The input Block Start

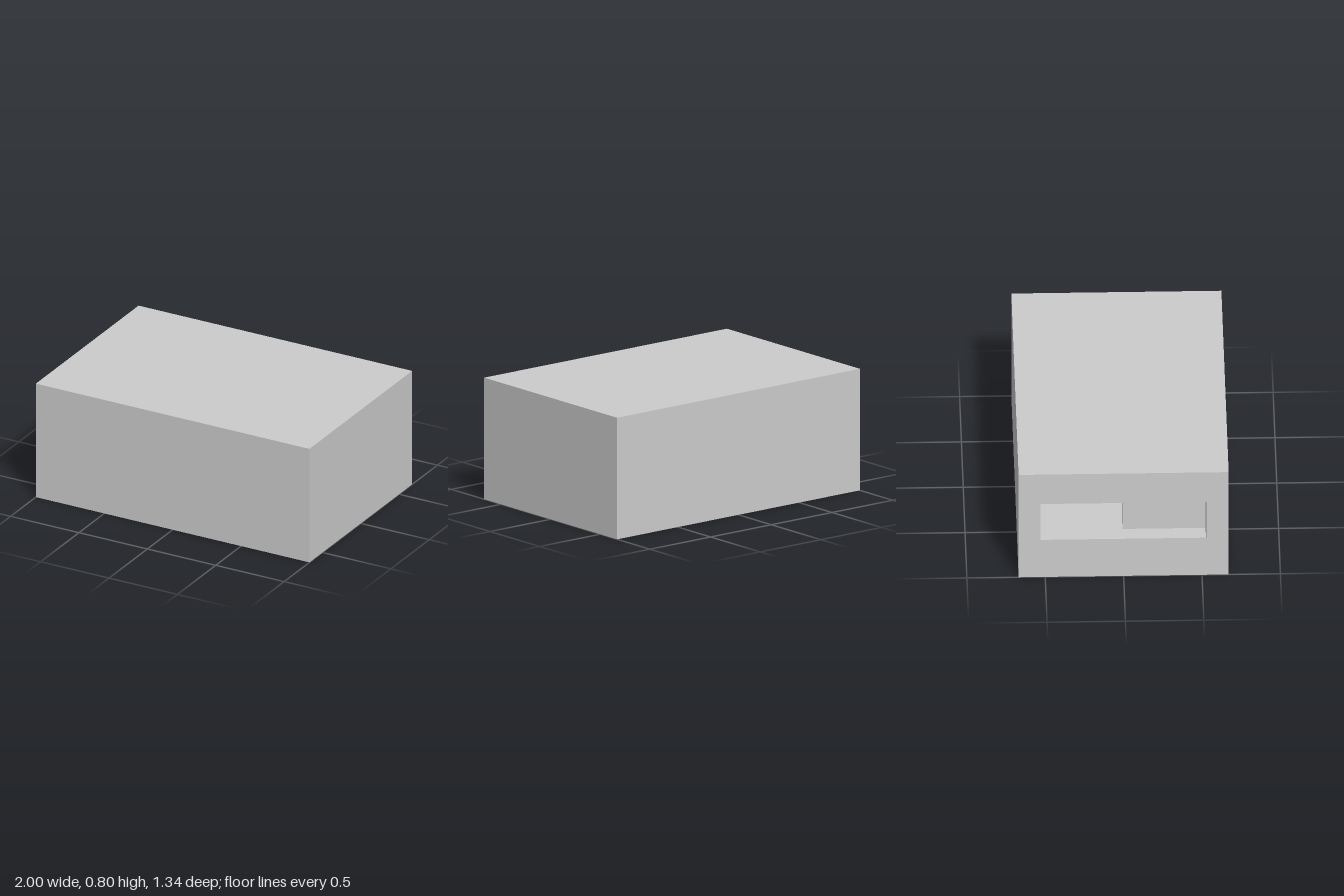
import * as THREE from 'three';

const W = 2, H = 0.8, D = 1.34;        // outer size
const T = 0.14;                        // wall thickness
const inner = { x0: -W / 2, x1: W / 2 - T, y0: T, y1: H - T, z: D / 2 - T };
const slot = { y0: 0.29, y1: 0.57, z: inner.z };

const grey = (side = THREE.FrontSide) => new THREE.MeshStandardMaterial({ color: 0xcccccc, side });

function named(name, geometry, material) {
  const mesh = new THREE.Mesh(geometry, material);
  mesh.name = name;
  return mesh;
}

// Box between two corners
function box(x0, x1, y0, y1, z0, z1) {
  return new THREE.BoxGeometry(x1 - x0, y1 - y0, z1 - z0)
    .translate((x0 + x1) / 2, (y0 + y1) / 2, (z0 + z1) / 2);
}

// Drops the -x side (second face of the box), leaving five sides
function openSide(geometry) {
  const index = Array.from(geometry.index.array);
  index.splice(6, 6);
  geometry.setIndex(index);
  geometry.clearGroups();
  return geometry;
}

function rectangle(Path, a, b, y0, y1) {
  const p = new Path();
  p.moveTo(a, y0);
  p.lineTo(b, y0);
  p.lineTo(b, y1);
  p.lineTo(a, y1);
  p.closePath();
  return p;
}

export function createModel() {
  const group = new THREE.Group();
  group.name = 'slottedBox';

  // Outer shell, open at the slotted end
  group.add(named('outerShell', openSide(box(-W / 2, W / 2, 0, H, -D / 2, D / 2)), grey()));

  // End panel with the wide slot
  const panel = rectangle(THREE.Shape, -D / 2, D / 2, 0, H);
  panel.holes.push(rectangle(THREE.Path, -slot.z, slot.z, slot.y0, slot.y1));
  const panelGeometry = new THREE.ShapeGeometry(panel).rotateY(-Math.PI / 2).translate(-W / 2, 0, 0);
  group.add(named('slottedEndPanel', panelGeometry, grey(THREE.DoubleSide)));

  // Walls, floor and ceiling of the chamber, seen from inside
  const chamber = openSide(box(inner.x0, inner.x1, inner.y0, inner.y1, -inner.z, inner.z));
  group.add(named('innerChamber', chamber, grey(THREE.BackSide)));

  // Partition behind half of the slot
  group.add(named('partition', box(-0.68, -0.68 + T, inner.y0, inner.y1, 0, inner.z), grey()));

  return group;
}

The input Block End

Action item: Skip every image and output the remaining records exactly.

Your solution:
import * as THREE from 'three';

const W = 2, H = 0.8, D = 1.34;        // outer size
const T = 0.14;                        // wall thickness
const inner = { x0: -W / 2, x1: W / 2 - T, y0: T, y1: H - T, z: D / 2 - T };
const slot = { y0: 0.29, y1: 0.57, z: inner.z };

const grey = (side = THREE.FrontSide) => new THREE.MeshStandardMaterial({ color: 0xcccccc, side });

function named(name, geometry, material) {
  const mesh = new THREE.Mesh(geometry, material);
  mesh.name = name;
  return mesh;
}

// Box between two corners
function box(x0, x1, y0, y1, z0, z1) {
  return new THREE.BoxGeometry(x1 - x0, y1 - y0, z1 - z0)
    .translate((x0 + x1) / 2, (y0 + y1) / 2, (z0 + z1) / 2);
}

// Drops the -x side (second face of the box), leaving five sides
function openSide(geometry) {
  const index = Array.from(geometry.index.array);
  index.splice(6, 6);
  geometry.setIndex(index);
  geometry.clearGroups();
  return geometry;
}

function rectangle(Path, a, b, y0, y1) {
  const p = new Path();
  p.moveTo(a, y0);
  p.lineTo(b, y0);
  p.lineTo(b, y1);
  p.lineTo(a, y1);
  p.closePath();
  return p;
}

export function createModel() {
  const group = new THREE.Group();
  group.name = 'slottedBox';

  // Outer shell, open at the slotted end
  group.add(named('outerShell', openSide(box(-W / 2, W / 2, 0, H, -D / 2, D / 2)), grey()));

  // End panel with the wide slot
  const panel = rectangle(THREE.Shape, -D / 2, D / 2, 0, H);
  panel.holes.push(rectangle(THREE.Path, -slot.z, slot.z, slot.y0, slot.y1));
  const panelGeometry = new THREE.ShapeGeometry(panel).rotateY(-Math.PI / 2).translate(-W / 2, 0, 0);
  group.add(named('slottedEndPanel', panelGeometry, grey(THREE.DoubleSide)));

  // Walls, floor and ceiling of the chamber, seen from inside
  const chamber = openSide(box(inner.x0, inner.x1, inner.y0, inner.y1, -inner.z, inner.z));
  group.add(named('innerChamber', chamber, grey(THREE.BackSide)));

  // Partition behind half of the slot
  group.add(named('partition', box(-0.68, -0.68 + T, inner.y0, inner.y1, 0, inner.z), grey()));

  return group;
}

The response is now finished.